A verified SBTi 1.5-degree commitment is considered the most ambitious climate commitment within our Rankings. Of the Russell 1000 companies we rank, 83 have achieved this verification. Software has the highest number of companies working toward this goal, with nine companies having a verified SBTi 1.5-degree commitment. The industry with the highest percentage of companies verified to this standard is Clothing & Accessories at 54% followed by Personal Products at 30%. Only 24 out of the 36 industries we analyze have SBTi 1.5-degree commitments and two of the highest emitting industries had no companies verified.
The three highest emitting industries we rank do not focus on the highest tier of commitments – verified Science-Based Targets. Neither Oil & Gas nor Basic Resources have any companies with verified SBTi 1.5-degree commitments, though the Initiative currently does not verify targets from Oil & Gas companies. The Utilities industry has just one company with a SBTi 1.5-degree commitment. In JUST’s analysis of corporate disclosures on environment metrics, we found Utilities disclosed more data, on average than any other industry. Despite this, and despite the sector’s carbon intensity, ambitious climate targets have yet to take hold across the industry.

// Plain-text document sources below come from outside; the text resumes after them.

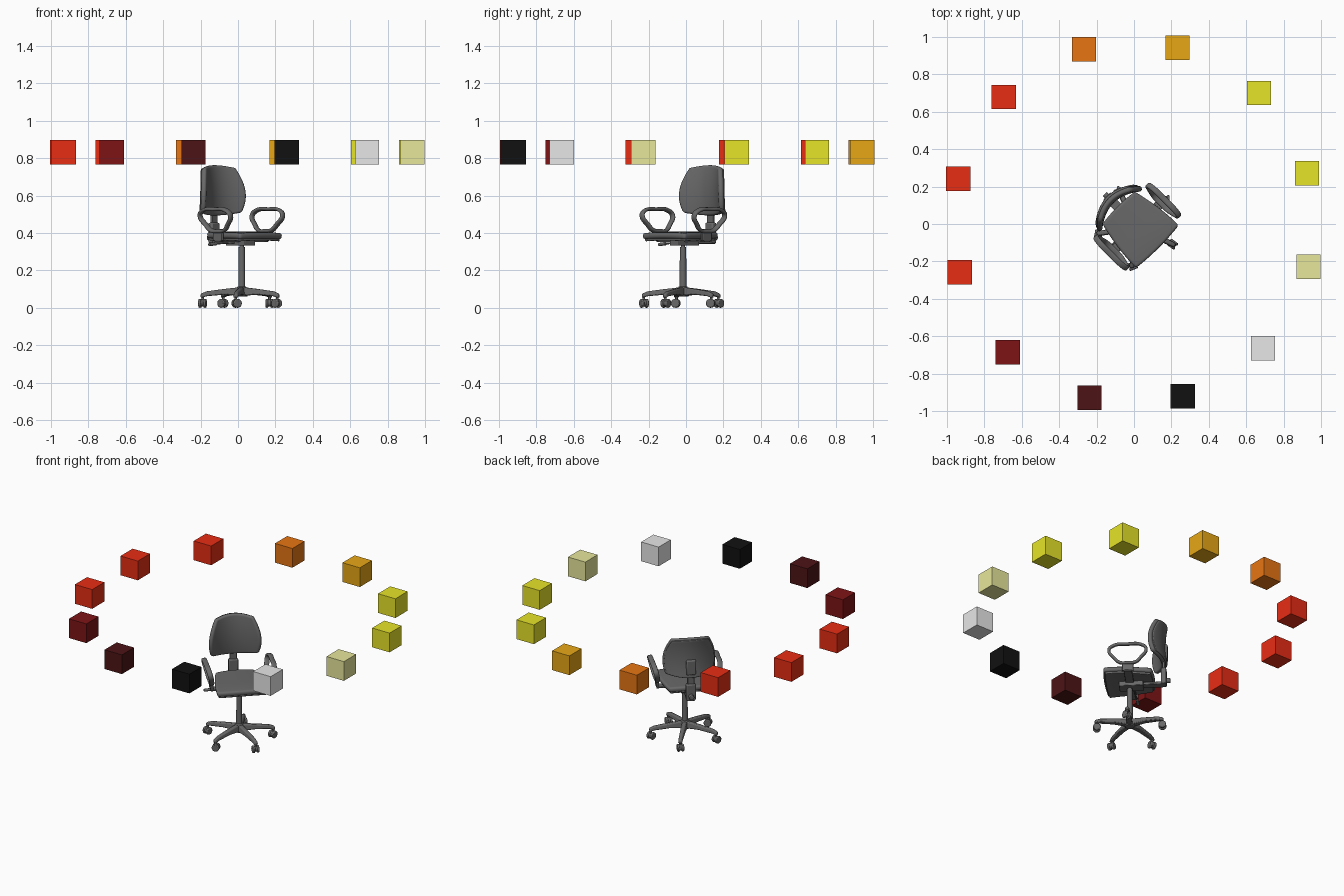
import bpy, bmesh
from math import sin, cos, pi, radians, sqrt
from mathutils import Matrix, Vector

old = bpy.data.objects.get("Cube")
if old:
    bpy.data.objects.remove(old, do_unlink=True)

# Chair is turned 45 degrees; its parts are built facing -y, then placed
PLACE = Matrix.Translation((0.02, -0.016, 0)) @ Matrix.Rotation(pi / 4, 4, 'Z')


def material(name, r, g, b):
    m = bpy.data.materials.new(name)
    m.diffuse_color = (r, g, b, 1)
    m.use_nodes = True
    m.node_tree.nodes["Principled BSDF"].inputs["Base Color"].default_value = (r, g, b, 1)
    return m


CHAIR = material("charcoal", 0.14, 0.14, 0.14)


def finish(bm, name, mat=CHAIR, place=PLACE, bevel=0, segments=3, solid=0):
    bmesh.ops.recalc_face_normals(bm, faces=bm.faces)
    me = bpy.data.meshes.new(name)
    bm.to_mesh(me)
    bm.free()
    ob = bpy.data.objects.new(name, me)
    bpy.context.collection.objects.link(ob)
    me.materials.append(mat)
    ob.matrix_world = place
    if solid:
        mod = ob.modifiers.new("thickness", 'SOLIDIFY')
        mod.thickness = solid
        mod.offset = 0
    if bevel:
        mod = ob.modifiers.new("rounding", 'BEVEL')
        mod.width = bevel
        mod.segments = segments
        mod.limit_method = 'ANGLE'
        mod.angle_limit = radians(50)
    if mat == CHAIR:
        bpy.ops.object.select_all(action='DESELECT')
        ob.select_set(True)
        bpy.context.view_layer.objects.active = ob
        bpy.ops.object.shade_smooth_by_angle(angle=radians(40))
    return ob


def box(name, centre, size, bevel=0.004, mat=CHAIR, place=PLACE):
    bm = bmesh.new()
    bmesh.ops.create_cube(bm, size=1, matrix=Matrix.Translation(centre) @ Matrix.Diagonal((*size, 1)))
    return finish(bm, name, mat, place, bevel, 2)


def rod(name, a, b, r1, r2=None, sides=20, bevel=0, place=PLACE):
    a, b = Vector(a), Vector(b)
    turn = (b - a).to_track_quat('Z', 'Y').to_matrix().to_4x4()
    bm = bmesh.new()
    bmesh.ops.create_cone(bm, cap_ends=True, segments=sides, radius1=r1, radius2=r1 if r2 is None else r2,
                          depth=(b - a).length, matrix=Matrix.Translation((a + b) / 2) @ turn)
    return finish(bm, name, place=place, bevel=bevel, segments=2)


def pad(name, shape, thickness, bevel, roundness, n=16):
    """Rounded-square sheet, shaped by a function of (s, t) in -1..1, then thickened."""
    bm = bmesh.new()
    bmesh.ops.create_grid(bm, x_segments=n, y_segments=n, size=1)
    for v in bm.verts:
        s, t = v.co.x, v.co.y
        scale = 1 / sqrt(1 - roundness / 2) if roundness > 1 else 1
        v.co = shape(s * sqrt(1 - roundness * t * t / 2) * scale,
                     t * sqrt(1 - roundness * s * s / 2) * scale)
    return finish(bm, name, bevel=bevel, segments=4, solid=thickness)


def beam(name, sections, place):
    """Loft of rectangles along x: (x, z low, z high, half width)."""
    bm = bmesh.new()
    rings = [[bm.verts.new((x, y, z)) for y, z in ((-w, lo), (w, lo), (w * 0.7, hi), (-w * 0.7, hi))]
             for x, lo, hi, w in sections]
    for a, b in zip(rings, rings[1:]):
        for i in range(4):
            j = (i + 1) % 4
            bm.faces.new((a[i], a[j], b[j], b[i]))
    bm.faces.new(rings[0])
    bm.faces.new(rings[-1])
    return finish(bm, name, place=place, bevel=0.006, segments=2)


# Five-armed base with twin-wheel casters
rod("base_hub", (0, 0, 0.06), (0, 0, 0.115), 0.032, 0.024, bevel=0.005)
for k in range(5):
    spot = PLACE @ Matrix.Rotation(radians(72.5 + 72 * k), 4, 'Z')
    beam(f"base_arm_{k + 1}", [(0.01, 0.065, 0.11, 0.02), (0.1, 0.07, 0.1, 0.018),
                               (0.19, 0.062, 0.088, 0.015), (0.222, 0.053, 0.075, 0.013)], spot)
    caster = spot @ Matrix.Translation((0.212, 0, 0)) @ Matrix.Rotation(radians(50 * k + 20), 4, 'Z')
    rod(f"caster_stem_{k + 1}", (0, 0, 0.025), (0, 0, 0.062), 0.007, sides=10, place=caster)
    rod(f"caster_core_{k + 1}", (0.004, -0.007, 0.026), (0.004, 0.007, 0.026), 0.019, sides=14, place=caster)
    for side in (-1, 1):
        rod(f"caster_wheel_{k + 1}_{'right' if side < 0 else 'left'}", (0.004, side * 0.006, 0.024),
            (0.004, side * 0.021, 0.024), 0.024, bevel=0.005, place=caster)

# Gas column and tilt mechanism
rod("column_sleeve", (0, 0, 0.1), (0, 0, 0.325), 0.019, 0.017)
rod("column_piston", (0, 0, 0.32), (0, 0, 0.36), 0.011)
box("tilt_mechanism", (0, 0.01, 0.348), (0.075, 0.15, 0.032))
rod("height_lever", (-0.02, 0.02, 0.35), (-0.17, 0.03, 0.343), 0.005, sides=10)
rod("lever_paddle", (-0.16, 0.03, 0.343), (-0.215, 0.032, 0.338), 0.009, sides=12, bevel=0.003)

# Seat: lower shell and cushion, wider at the front


def seat_shape(z, grow):
    def shape(s, t):
        half = 0.148 - 0.022 * t + grow
        crown = 0.006 * (1 - s * s) - 0.006 * max(0, -t) ** 3
        return s * half, t * (0.153 + grow) - 0.002, z + crown
    return shape


pad("seat_shell", seat_shape(0.368, -0.008), 0.018, 0.005, 0.24)
pad("seat_cushion", seat_shape(0.386, 0.003), 0.032, 0.013, 0.24)

# Backrest: tapered, wrapped around the sitter


def back_shape(depth, grow):
    def shape(s, t):
        half = 0.158 - 0.018 * t - 0.012 * t * t + grow
        x = s * half
        return x, depth - 2.6 * x * x + 0.012 * t * t, 0.628 + t * (0.134 + grow)
    return shape


pad("backrest_cushion", back_shape(0.196, 0), 0.028, 0.012, 0.42)
pad("backrest_shell", back_shape(0.213, -0.006), 0.014, 0.005, 0.42)

# Backrest support
box("back_bar", (0, 0.125, 0.35), (0.05, 0.2, 0.016))
box("back_post", (0, 0.21, 0.46), (0.044, 0.016, 0.23))
box("post_sleeve", (0, 0.21, 0.4), (0.06, 0.032, 0.11), 0.008)
box("backrest_mount", (0, 0.222, 0.57), (0.06, 0.024, 0.1), 0.008)
rod("post_knob", (0, 0.215, 0.375), (0, 0.25, 0.375), 0.016, bevel=0.004)

# Looped armrests with brackets running under the seat
LOOP = [(-0.112, 0.495), (-0.085, 0.523), (0, 0.53), (0.09, 0.523), (0.118, 0.495),
        (0.085, 0.445), (0.055, 0.416), (0, 0.41), (-0.05, 0.416), (-0.08, 0.445)]
for side, word in ((-1, "right"), (1, "left")):
    cu = bpy.data.curves.new(f"armrest_loop_{word}", 'CURVE')
    cu.dimensions = '2D'
    cu.fill_mode = 'NONE'
    cu.extrude = 0.007
    cu.bevel_depth = 0.009
    cu.bevel_resolution = 2
    sp = cu.splines.new('BEZIER')
    sp.bezier_points.add(len(LOOP) - 1)
    for p, (v, z) in zip(sp.bezier_points, LOOP):
        p.co = (v, z - 0.41, 0)
        p.handle_left_type = p.handle_right_type = 'AUTO'
    sp.use_cyclic_u = True
    sp.resolution_u = 6
    loop = bpy.data.objects.new(f"armrest_loop_{word}", cu)
    bpy.context.collection.objects.link(loop)
    cu.materials.append(CHAIR)
    upright = Matrix(((0, 0, 1, 0), (1, 0, 0, 0), (0, 1, 0, 0), (0, 0, 0, 1)))
    loop.matrix_world = (PLACE @ Matrix.Translation((side * 0.178, 0, 0.41))
                         @ Matrix.Rotation(side * radians(13), 4, 'Y') @ upright)
    bpy.ops.object.select_all(action='DESELECT')
    loop.select_set(True)
    bpy.context.view_layer.objects.active = loop
    bpy.ops.object.convert(target='MESH')
    bpy.ops.object.shade_smooth_by_angle(angle=radians(40))
    box(f"armrest_stem_{word}", (side * 0.174, 0.003, 0.388), (0.016, 0.07, 0.06))
    box(f"armrest_bracket_{word}", (side * 0.1, 0.003, 0.357), (0.16, 0.05, 0.01), 0.002)

# Ring of twelve floating colour cubes
black = material("black", 0.0056, 0.0056, 0.0056)
white = material("white", 0.8, 0.8, 0.8)
cream = material("pale_cream", 0.8, 0.8, 0.33)
yellow = material("yellow", 0.8, 0.78, 0.022)
amber = material("amber", 0.8, 0.39, 0.008)
orange = material("orange", 0.8, 0.18, 0.007)
red = material("red", 0.8, 0.026, 0.007)
maroon = material("maroon", 0.21, 0.007, 0.008)
dark = material("dark_maroon", 0.075, 0.007, 0.008)
RING = [black, white, cream, yellow, yellow, amber, orange, red, red, red, maroon, dark]
for i, mat in enumerate(RING):
    a = radians(-74.1 + 30 * i)
    box(f"colour_cube_{i + 1}", (0.965 * cos(a) - 0.003, 0.965 * sin(a) + 0.007, 0.832),
        (0.13, 0.13, 0.13), 0, mat, Matrix.Identity(4))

In comparison, the Software industry has a high number of SBTi 1.5-degree commitments with significantly lower overall average industry emissions and environmentally-intensive business models. We see the same trend within the Clothing & Accessories, Real Estate, and Pharmaceuticals & Biotech industries. All three industries have relatively low emissions in comparison to the caliber of climate commitments they are setting. While Utilities may be an industry leader in the number of overall Net Zero commitments, when analyzing emissions levels relative to the caliber of climate commitments companies are setting, the group is an industry laggard.
We also expanded our analysis to look at 12 additional data points that focus on the details of these set commitments, including disclosure of interim targets, baseline year and baseline emissions, in addition to emissions percentage reduction, and historical disclosure of emissions. Specifically analyzing the top 100 performers on climate change in our 2022 Rankings, we found that each company averaged about six additional disclosures on the details of their commitments. The majority of commitments across all levels of rigor are aiming for the year 2030 (48 companies), while Net Zero commitments are split between 2030 and 2050 (12 each). Between those commitments, 2034 averages out as the year to achieve these targets.
Of the 41 companies in the top 100 performers that have a Net Zero commitment, only 26 have interim goals, but all companies with a 2050 target date have interim targets set. This level of granularity is how we begin to actually assess the effectiveness of these commitments beyond the flashy Net Zero verbiage. And, importantly, it also shows that these companies aren’t kicking the can down the road and avoiding addressing problems until it’s close to the wire.
This growth in both granularity of commitments and commitments overall occurs as corporate climate action comes under attack among broader backlash against environmental, social, and governance (ESG) policies. Our analysis shows that, currently, companies are standing their ground when it comes to climate. With the UN’s annual climate conference, COP27, coming in just a few short months, we’ll be continuing to monitor what companies are doing to both set and fulfill commitments.